Hispanic heritage is an important part of the United States’ cultural fabric. Americans with Hispanic ancestry trace their roots to Spain, Mexico, the Caribbean, and Central and South America, and they have made significant contributions to the country.
Since 1988, Americans have celebrated National Hispanic Heritage Month during September and October. Like Black History Month in February and Asian American and Pacific Islander Heritage Month in May, this observance focuses on the Hispanic experience.
It’s an opportunity to celebrate and recognize the diverse cultures, extensive histories and contributions of our nation’s Hispanic community. Hispanic culture and tradition are a vital part of American history, and their continued presence is essential to the success of our country.
Hispanics are a vital and growing population in the United States, with over 50.5 million people identifying as Hispanic or Latino. These Hispanics are a steady contributor to the economy, workforce and cultural fabric of our nation.
The Hispanic community is also a group that often struggles with racism and discrimination, which is why we need to take a stand against this. We can do this by speaking out against racism and embracing the contributions that Hispanics make to our society and our world.

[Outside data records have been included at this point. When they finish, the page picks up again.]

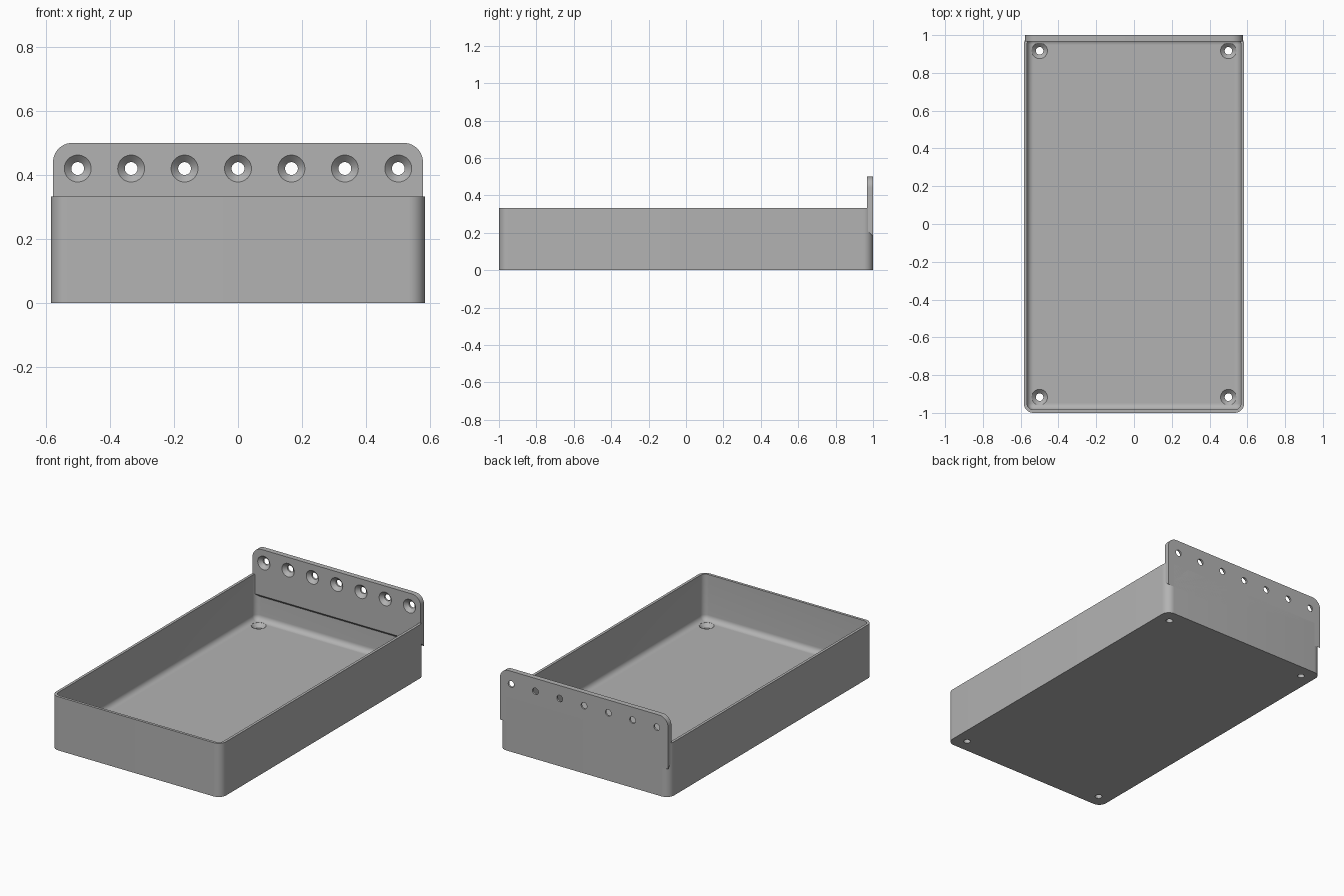
import bpy, bmesh
from math import sin, cos, pi, radians
from mathutils import Matrix, Vector

cube = bpy.data.objects.get("Cube")
if cube:
    bpy.data.objects.remove(cube, do_unlink=True)

# Overall sizes
HALF_X, HALF_Y, RIM_Z = 0.583, 1.0, 0.333
WALL, FLOOR, FILLET, CORNER = 0.0167, 0.05, 0.033, 0.05
PLATE_X, PLATE_TOP, PLATE_FRONT = 0.577, 0.5, 0.967

grey = bpy.data.materials.new("plain grey")
grey.use_nodes = True
grey.diffuse_color = (0.45, 0.45, 0.45, 1)
grey.node_tree.nodes["Principled BSDF"].inputs["Base Color"].default_value = grey.diffuse_color


def loft(bm, rings):
    """Skin a stack of equal rings and cap both ends."""
    loops = [[bm.verts.new(p) for p in ring] for ring in rings]
    for a, b in zip(loops, loops[1:]):
        for i in range(len(a)):
            j = (i + 1) % len(a)
            bm.faces.new((a[i], a[j], b[j], b[i]))
    bm.faces.new(loops[0][::-1])
    bm.faces.new(loops[-1])


def finish(bm, name):
    bmesh.ops.recalc_face_normals(bm, faces=bm.faces)
    mesh = bpy.data.meshes.new(name)
    bm.to_mesh(mesh)
    bm.free()
    mesh.materials.append(grey)
    obj = bpy.data.objects.new(name, mesh)
    bpy.context.collection.objects.link(obj)
    return obj


def arc(cx, cy, r, start, steps=10):
    turns = [start + pi / 2 * i / steps for i in range(steps + 1)]
    return [(cx + r * cos(t), cy + r * sin(t)) for t in turns]


def rounded_ring(inset, z):
    """Rounded rectangle parallel to the tray's outline."""
    r = max(CORNER - inset, 0.001)
    x, y = HALF_X - inset - r, HALF_Y - inset - r
    corners = ((x, y), (-x, y), (-x, -y), (x, -y))
    return [(px, py, z) for k, (cx, cy) in enumerate(corners)
            for px, py in arc(cx, cy, r, k * pi / 2)]


def screw_holes(name, places, turn):
    """Countersunk hole cutters, drilled along local -z."""
    bm = bmesh.new()
    profile = ((0.042, 0.03), (0.042, 0), (0.02, -0.022), (0.02, -0.1))
    for place in places:
        m = Matrix.Translation(place) @ turn
        loft(bm, [[m @ Vector((r * cos(2 * pi * i / 40), r * sin(2 * pi * i / 40), z))
                   for i in range(40)] for r, z in profile])
    cutter = finish(bm, name)
    cutter.hide_render = True
    return cutter


def drill(obj, cutter):
    mod = obj.modifiers.new("holes", "BOOLEAN")
    mod.operation, mod.solver, mod.object = "DIFFERENCE", "EXACT", cutter
    bpy.ops.object.select_all(action="DESELECT")
    obj.select_set(True)
    bpy.context.view_layer.objects.active = obj
    bpy.ops.object.modifier_apply(modifier=mod.name)
    bpy.data.objects.remove(cutter, do_unlink=True)
    bpy.ops.object.shade_smooth_by_angle(angle=radians(30))


# Open tray with rounded corners and a filleted floor
bm = bmesh.new()
rings = [rounded_ring(0, 0), rounded_ring(0, RIM_Z), rounded_ring(WALL, RIM_Z)]
for i in range(9):
    t = pi / 2 * i / 8
    rings.append(rounded_ring(WALL + FILLET * (1 - cos(t)), FLOOR + FILLET * (1 - sin(t))))
loft(bm, rings)
tray = finish(bm, "tray")
floor_spots = [(x, y, FLOOR) for x in (-0.5, 0.5) for y in (-0.917, 0.917)]
drill(tray, screw_holes("floor_hole_cutter", floor_spots, Matrix()))

# Mounting plate on the back, its lower edge sloped into the wall
bm = bmesh.new()
R = 0.06
top = arc(PLATE_X - R, PLATE_TOP - R, R, 0) + arc(R - PLATE_X, PLATE_TOP - R, R, pi / 2)
loft(bm, [[(x, y, z) for x, z in top + [(-PLATE_X, low), (PLATE_X, low)]]
          for y, low in ((PLATE_FRONT, 0.213), (HALF_Y, 0.18))])
plate = finish(bm, "mounting_plate")
plate_spots = [(k / 6, PLATE_FRONT, 0.42) for k in range(-3, 4)]
drill(plate, screw_holes("plate_hole_cutter", plate_spots, Matrix.Rotation(pi / 2, 4, "X")))
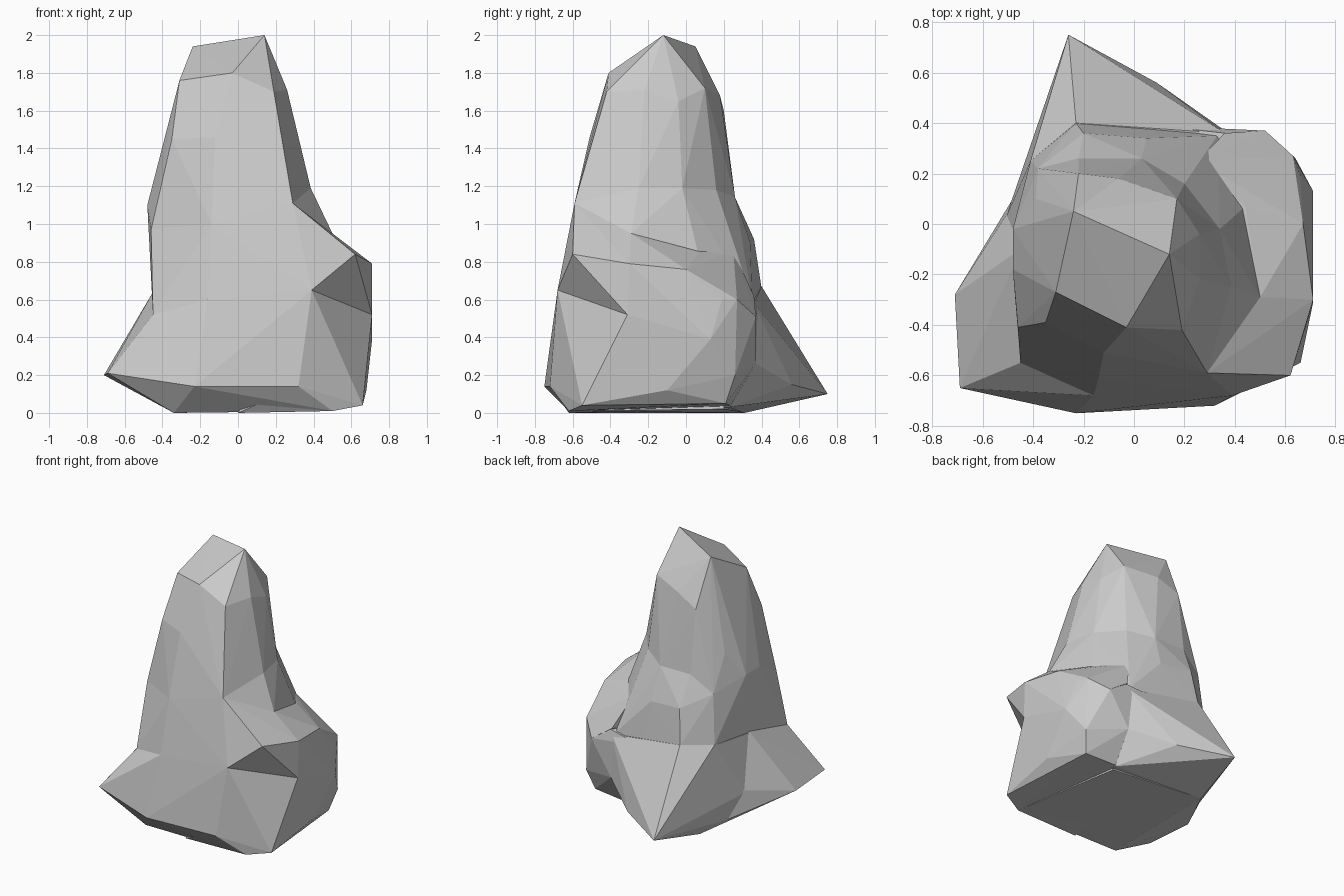
import bpy, bmesh


def chiselled_block(name, points):
    """Flat-faced stone block: the convex hull of its corner points."""
    bm = bmesh.new()
    for p in points:
        bm.verts.new(p)
    bmesh.ops.convex_hull(bm, input=bm.verts)
    loose = [v for v in bm.verts if not v.link_faces]
    bmesh.ops.delete(bm, geom=loose, context='VERTS')
    bmesh.ops.recalc_face_normals(bm, faces=bm.faces)
    mesh = bpy.data.meshes.new(name)
    bm.to_mesh(mesh)
    bm.free()
    obj = bpy.data.objects.new(name, mesh)
    bpy.context.collection.objects.link(obj)
    return obj


# Ring of corners shared by the spire and the waist
neck = [(.29, -.59, 1.11), (.385, -.25, 1.19), (.34, -.02, 1.19), (.2, .16, 1.18),
        (.03, .26, 1.14), (-.22, .26, 1.14), (-.48, -.02, 1.1), (-.48, -.18, 1.1),
        (-.46, -.41, .97), (-.14, -.61, 1), (-.38, .22, 1.02)]

# Tall spire, from the slanted cap down to its narrow neck
rock = chiselled_block("rock", neck + [
    (.14, -.12, 2), (-.24, .05, 1.94), (-.31, -.27, 1.76), (-.03, -.41, 1.8),
    (.19, -.42, 1.7), (.26, -.22, 1.71), (.26, -.04, 1.65), (.17, .1, 1.72),
    (-.06, .18, 1.68), (-.22, .2, 1.6), (-.35, -.39, 1.45),
    (-.12, -.51, 1.46), (-.39, .1, 1.28), (0, 0, .7)])

# Waist under the spire
waist = chiselled_block("waist", neck + [
    (-.2, .36, .92), (.05, .34, .9), (.25, .25, .87), (.43, .06, .86),
    (.5, -.29, .95), (-.45, -.55, .52), (-.16, -.68, .6), (.39, -.68, .65),
    (.09, .38, .57), (-.23, .4, .66), (-.41, .25, .66), (-.45, -.1, .64),
    (.33, .35, .6)])

# Rounded shoulder bulging out on the right
shoulder = chiselled_block("shoulder", [
    (.29, -.59, 1.11), (.62, -.6, .84), (.71, -.3, .79), (.5, -.29, .95),
    (.44, .07, .85), (.67, 0, .76), (.25, .25, .86), (.39, -.68, .65),
    (.71, -.31, .52), (.66, .19, .6), (.71, .13, .39), (.52, .37, .51),
    (.63, .27, .6), (.36, .36, .62), (0, -.2, .6)])

# Heavy base block below the shoulder, set back under its front corner
base = chiselled_block("base", [
    (.39, -.68, .65), (.71, -.31, .52), (.66, .19, .6), (.71, .13, .39),
    (.52, .37, .51), (.63, .27, .6), (.36, .36, .61), (.36, .37, .26),
    (.64, .26, .2), (.32, -.72, .14), (.68, -.1, .12), (.66, -.55, .04),
    (.5, -.62, .01), (.6, .21, .05), (0, .27, .02), (0, -.62, 0),
    (.09, .39, .57)])

# Flared foot at the front left
left_foot = chiselled_block("left_foot", [
    (-.69, -.65, .21), (-.71, -.28, .2), (-.23, -.75, .14), (.32, -.72, .14),
    (-.34, -.6, 0), (.5, -.62, .01), (.35, .2, .02), (-.33, .31, 0),
    (-.45, -.55, .52), (-.16, -.68, .6), (.39, -.68, .65), (-.45, -.1, .64),
    (-.51, .02, .25), (-.4, .2, .3), (-.45, .15, .08), (.2, .2, .5)])

# Pointed foot at the back
back_foot = chiselled_block("back_foot", [
    (-.26, .75, .1), (.09, .56, .15), (-.31, .5, .39), (-.03, .5, .4),
    (.09, .39, .57), (-.23, .4, .67), (-.41, .25, .66), (-.41, .27, .32),
    (-.51, .02, .25), (-.45, .15, .08), (.36, .37, .26), (.36, .36, .58),
    (-.33, .31, 0), (.36, .23, .03), (-.45, -.1, .63), (.3, -.2, .05),
    (-.3, -.2, .05)])

# Fuse everything into one stone skin
bpy.context.view_layer.objects.active = rock
for part in (waist, shoulder, base, left_foot, back_foot):
    mod = rock.modifiers.new("fuse", 'BOOLEAN')
    mod.operation = 'UNION'
    mod.solver = 'EXACT'
    mod.object = part
    bpy.ops.object.modifier_apply(modifier=mod.name)
    bpy.data.objects.remove(part)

One way to do this is by sharing your own personal Hispanic story and identity with your friends, family, and the community. This can be done through writing, visual art, or songs. The Hispanic and Latinx Heritage Artifact Showcase is a fun and meaningful way to do just that!
We’re looking for Latinx and Hispanic artists, writers, musicians, and other creatives to share their work in the Hispanic and Latinx Heritage Artifacts Showcase. All submissions must be submitted by Friday, October 23, and will be featured on our webpage and University social media channels.
Hispanic Heritage is a rich and complex tradition that has a deep impact on our country’s culture, art, and identity. It’s a time to celebrate and reflect on the contributions that Hispanics have made throughout the years to make our country what it is today.
It’s also a time to explore the Hispanic experience within broader communities and across the nation. This can be done through events, classes, or conversations.
The National Hispanic Heritage Month website offers a variety of resources to help teachers bring Hispanic history and culture into the classroom. The website includes resources from NEH Summer Seminars and Institutes, lesson plans for K-12 classrooms, and think pieces on the many ways Hispanic history and culture are woven into our national history.
There are also a number of documentary series available that offer a more in-depth look at the Hispanic experience. For example, The Last Out follows three Cuban baseball players as they leave their homes and families to play professional sports in the United States.
Another documentary, Hispanic Americans, explores the lives of Hispanics in the United States from the 16th century through the present day. It features interviews with luminaries such as Rita Moreno, Gloria Estefan, and Dolores Huerta.